(Source texts of formatted documents)
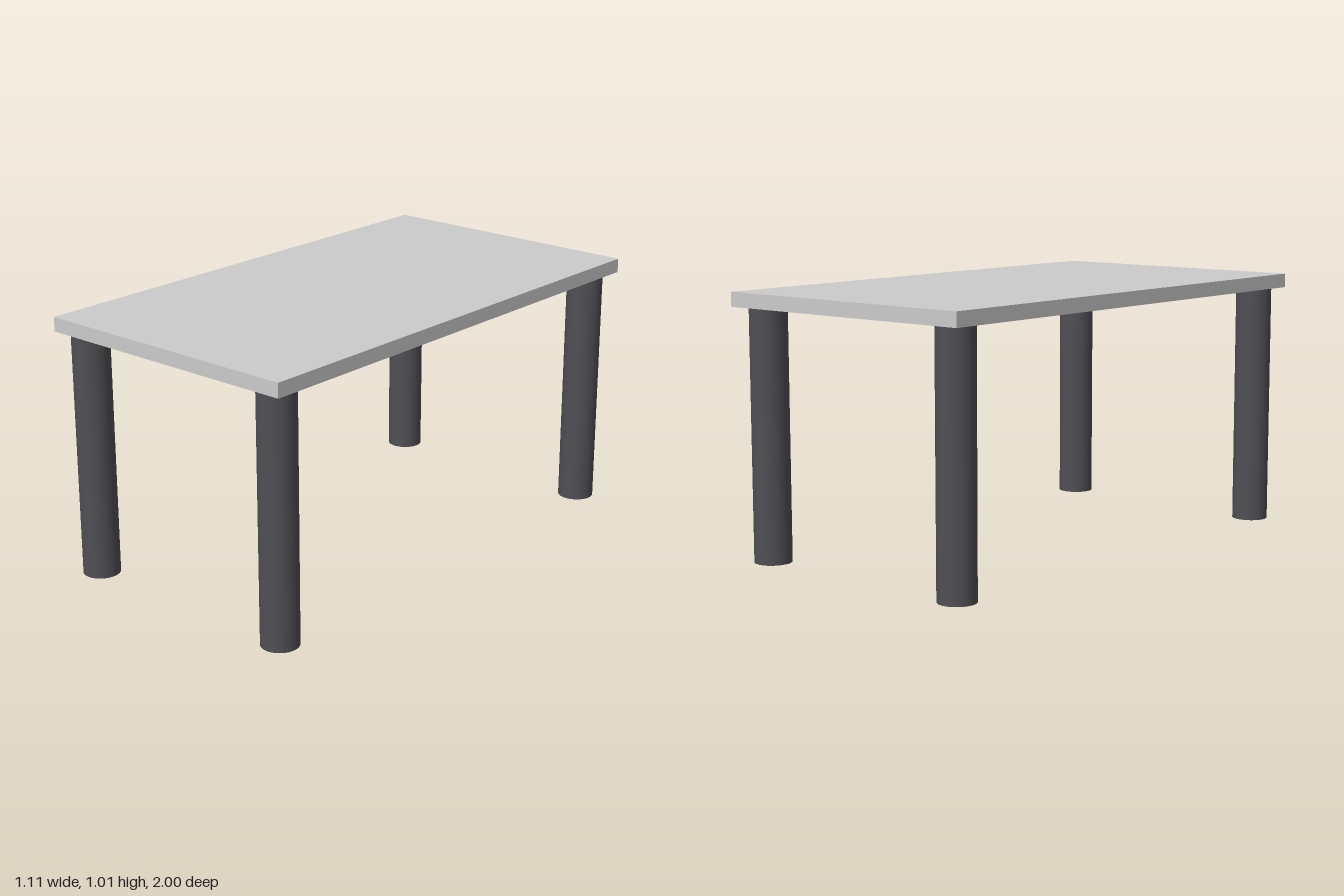
import * as THREE from 'three';

export function createModel() {
  const group = new THREE.Group();
  const topMaterial = new THREE.MeshStandardMaterial({ color: 0xcccccc });
  const legMaterial = new THREE.MeshStandardMaterial({ color: 0x505055 });

  const legHeight = 0.955;
  const topThickness = 0.055;

  // Rectangular slab, long along z
  const top = new THREE.Mesh(new THREE.BoxGeometry(1.105, topThickness, 2), topMaterial);
  top.name = 'tableTop';
  top.position.y = legHeight + topThickness / 2;
  group.add(top);

  // Round legs near the four corners
  const legGeometry = new THREE.CylinderGeometry(0.071, 0.071, legHeight, 48);
  for (const [end, z] of [['front', 0.91], ['back', -0.903]]) {
    for (const [side, x] of [['Left', 0.461], ['Right', -0.461]]) {
      const leg = new THREE.Mesh(legGeometry, legMaterial);
      leg.name = `${end}${side}Leg`;
      leg.position.set(x, legHeight / 2, z);
      group.add(leg);
    }
  }
  return group;
}
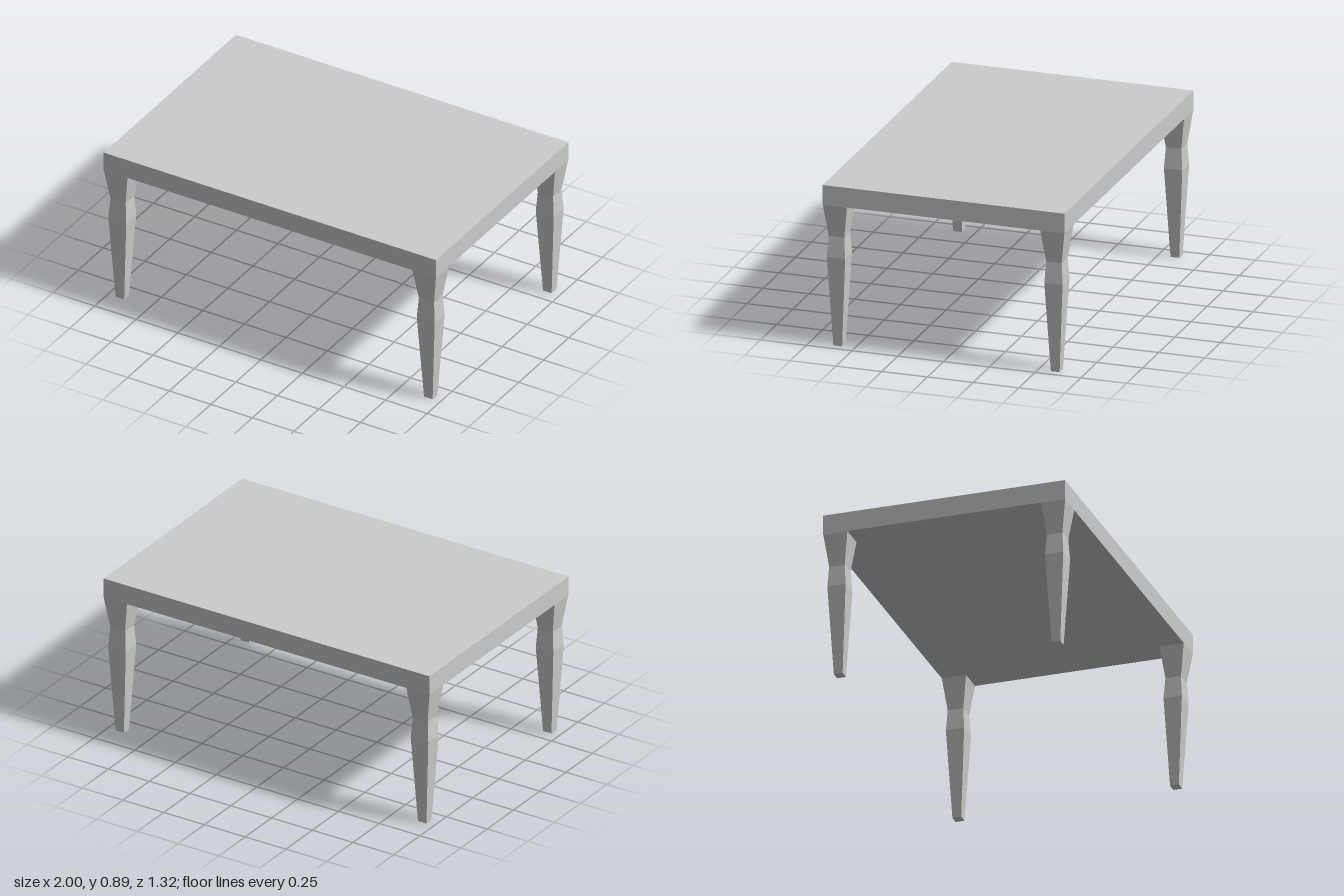
import * as THREE from 'three';

export function createModel() {
  const table = new THREE.Group();
  table.name = 'table';
  const material = new THREE.MeshStandardMaterial({ color: 0xcccccc, flatShading: true });

  // Slab top
  const top = new THREE.Mesh(new THREE.BoxGeometry(2, 0.108, 1.32), material);
  top.name = 'tableTop';
  top.position.y = 0.834;
  table.add(top);

  // Square turned leg: [half width, height] from foot to top
  const profile = [[0, 0], [0.024, 0], [0.05, 0.49], [0.0425, 0.605], [0.066, 0.78]]
    .map(([half, y]) => new THREE.Vector2(half * Math.SQRT2, y));
  const legGeometry = new THREE.LatheGeometry(profile, 4, Math.PI / 4);
  legGeometry.scale(1.08, 1, 1); // slightly wider than deep

  // One leg flush with each corner
  for (const [sx, side] of [[1, 'Left'], [-1, 'Right']]) {
    for (const [sz, end] of [[1, 'front'], [-1, 'back']]) {
      const leg = new THREE.Mesh(legGeometry, material);
      leg.name = `${end}${side}Leg`;
      leg.position.set(sx * 0.928, 0, sz * 0.594);
      table.add(leg);
    }
  }
  return table;
}
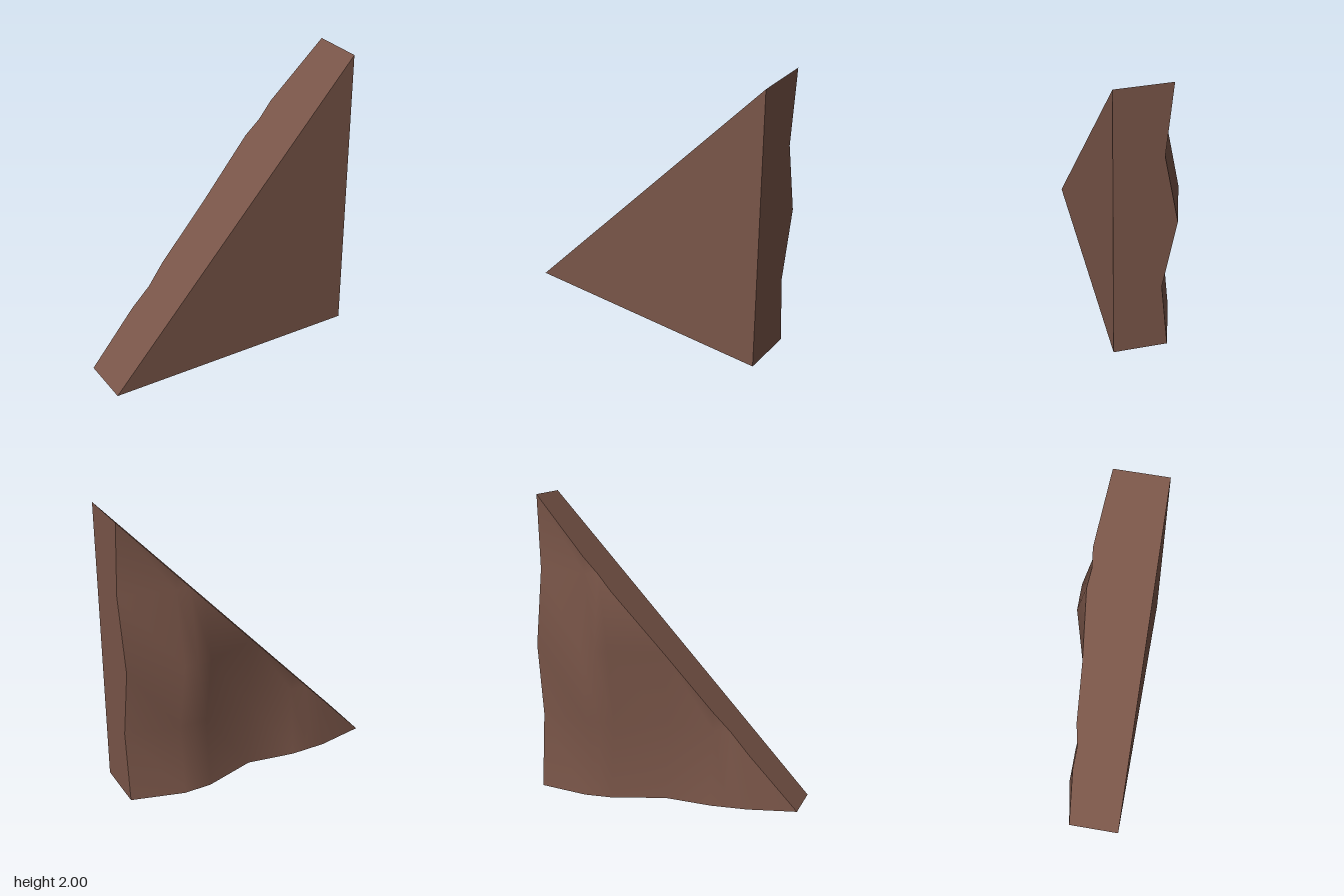
import * as THREE from 'three';
import { mergeVertices } from 'three/addons/utils/BufferGeometryUtils.js';

const HALF = 0.89, HEIGHT = 2, FRONT = 0.25;

// Depth of the rippled back is the sum of one profile across x and one up y
const acrossX = [[-0.89, -0.105], [-0.57, -0.16], [-0.325, -0.16], [0, -0.105], [0.35, -0.205], [0.54, -0.205], [0.89, -0.105]];
const upY = [[0, 0], [0.5, 0.045], [1, -0.045], [1.5, 0.045], [2, 0]];

function sample(profile, t) {
  for (let i = 1; i < profile.length; i++) {
    const [a, va] = profile[i - 1], [b, vb] = profile[i];
    if (t <= b + 1e-6) return va + (vb - va) * (t - a) / (b - a);
  }
  return profile[profile.length - 1][1];
}

const slopeY = (x) => (x + HALF) / (2 * HALF) * HEIGHT;
const back = (x, y) => [x, y, sample(acrossX, x) + sample(upY, y)];
const front = (x, y) => [x, y, FRONT];

// Fan a list of convex polygons into one geometry, skipping empty triangles
function fromPolygons(polygons) {
  const pos = [];
  const same = (a, b) => a.every((v, i) => Math.abs(v - b[i]) < 1e-6);
  for (const p of polygons) {
    for (let i = 1; i < p.length - 1; i++) {
      const [a, b, c] = [p[0], p[i], p[i + 1]];
      if (!same(a, b) && !same(b, c) && !same(a, c)) pos.push(...a, ...b, ...c);
    }
  }
  const geometry = new THREE.BufferGeometry();
  geometry.setAttribute('position', new THREE.Float32BufferAttribute(pos, 3));
  return geometry;
}

export function createModel() {
  const group = new THREE.Group();
  group.name = 'rockWedge';
  const rock = new THREE.MeshStandardMaterial({ color: 0x795548 });
  rock.name = 'brown rock';

  function add(name, polygons, smooth = false) {
    let geometry = fromPolygons(polygons);
    if (smooth) geometry = mergeVertices(geometry, 1e-4);
    geometry.computeVertexNormals();
    const mesh = new THREE.Mesh(geometry, rock);
    mesh.name = name;
    group.add(mesh);
  }

  // Columns at every profile break and where the slope crosses a row
  const rows = upY.map(([y]) => y);
  const columns = [...acrossX.map(([x]) => x), ...rows.map((y) => y * HALF - HALF)]
    .sort((a, b) => a - b)
    .filter((x, i, all) => i === 0 || x - all[i - 1] > 1e-6);

  // Flat triangular front
  add('frontFace', [[front(-HALF, 0), front(HALF, 0), front(HALF, HEIGHT)]]);

  // Smooth rippled back, in vertical strips cut off by the slope
  const patches = [];
  for (let i = 1; i < columns.length; i++) {
    const x0 = columns[i - 1], x1 = columns[i];
    const below = rows.filter((y) => y < slopeY(x1) - 1e-6);
    below.forEach((y, j) => {
      const last = j === below.length - 1;
      const top0 = last ? slopeY(x0) : below[j + 1];
      const top1 = last ? slopeY(x1) : below[j + 1];
      patches.push([back(x0, y), back(x0, top0), back(x1, top1), back(x1, y)]);
    });
  }
  add('rippledBack', patches, true);

  // Flat side walls joining front and back, walked counterclockwise
  const wall = (path) => path.slice(1).map((b, i) => {
    const a = path[i];
    return [front(...a), back(...a), back(...b), front(...b)];
  });
  add('bottomFace', wall(columns.map((x) => [x, 0])));
  add('uprightSide', wall(rows.map((y) => [HALF, y])));
  add('slopedSide', wall([...columns].reverse().map((x) => [x, slopeY(x)])));

  return group;
}
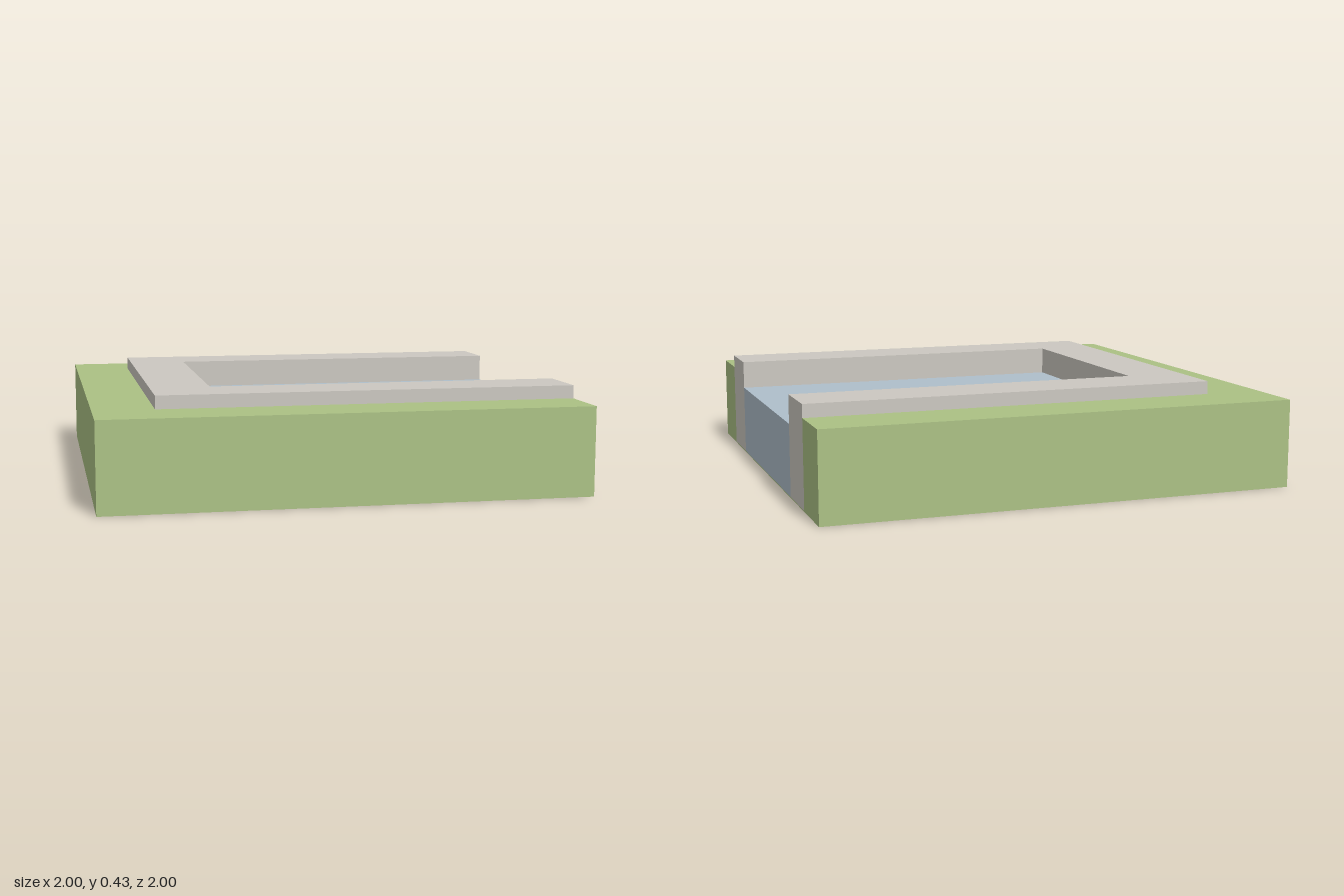
import * as THREE from 'three';

const FLOOR = 0.004; // thin ground layer under the whole tile

// U-shaped slab, open towards +x, lying flat between two heights
function channel(outer, inner, bottom, top) {
  const shape = new THREE.Shape([
    [1, -outer], [1, -inner], [-inner, -inner], [-inner, inner],
    [1, inner], [1, outer], [-outer, outer], [-outer, -outer],
  ].map(([x, y]) => new THREE.Vector2(x, y)));
  const geometry = new THREE.ExtrudeGeometry(shape, { depth: top - bottom, bevelEnabled: false });
  return geometry.rotateX(-Math.PI / 2).translate(0, bottom, 0);
}

// Box given by its x range, height range and depth
function block(x0, x1, y0, y1, depth) {
  return new THREE.BoxGeometry(x1 - x0, y1 - y0, depth)
    .translate((x0 + x1) / 2, (y0 + y1) / 2, 0);
}

export function createModel() {
  const material = (name, color) => {
    const m = new THREE.MeshStandardMaterial({ color });
    m.name = name;
    return m;
  };
  const grass = material('grass green', 0xabc184);
  const stone = material('pale stone', 0xcbc7c0);
  const water = material('water blue', 0xaebeca);

  const group = new THREE.Group();
  group.name = 'canalEndTile';
  const add = (name, geometry, mat) => {
    const mesh = new THREE.Mesh(geometry, mat);
    mesh.name = name;
    group.add(mesh);
  };

  // Ground: underside layer and the grass bank around three sides
  add('groundBase', block(-1, 1, 0, FLOOR, 2), grass);
  add('grassBank', channel(1, 0.75, FLOOR, 0.37), grass);

  // Raised stone kerb enclosing the basin
  add('stoneKerb', channel(0.75, 0.5, FLOOR, 0.425), stone);

  // Water filling the basin, open at the +x edge
  add('waterBody', block(-0.5, 1, FLOOR, 0.305, 1), water);

  return group;
}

= WORK ITEM =
Both the first line of the records above and the line containing "long along z" belong in the copy; please return them and every line between, exactly, minus the pictures.

= ANSWER TO THE PROBLEM =
import * as THREE from 'three';

export function createModel() {
  const group = new THREE.Group();
  const topMaterial = new THREE.MeshStandardMaterial({ color: 0xcccccc });
  const legMaterial = new THREE.MeshStandardMaterial({ color: 0x505055 });

  const legHeight = 0.955;
  const topThickness = 0.055;

  // Rectangular slab, long along z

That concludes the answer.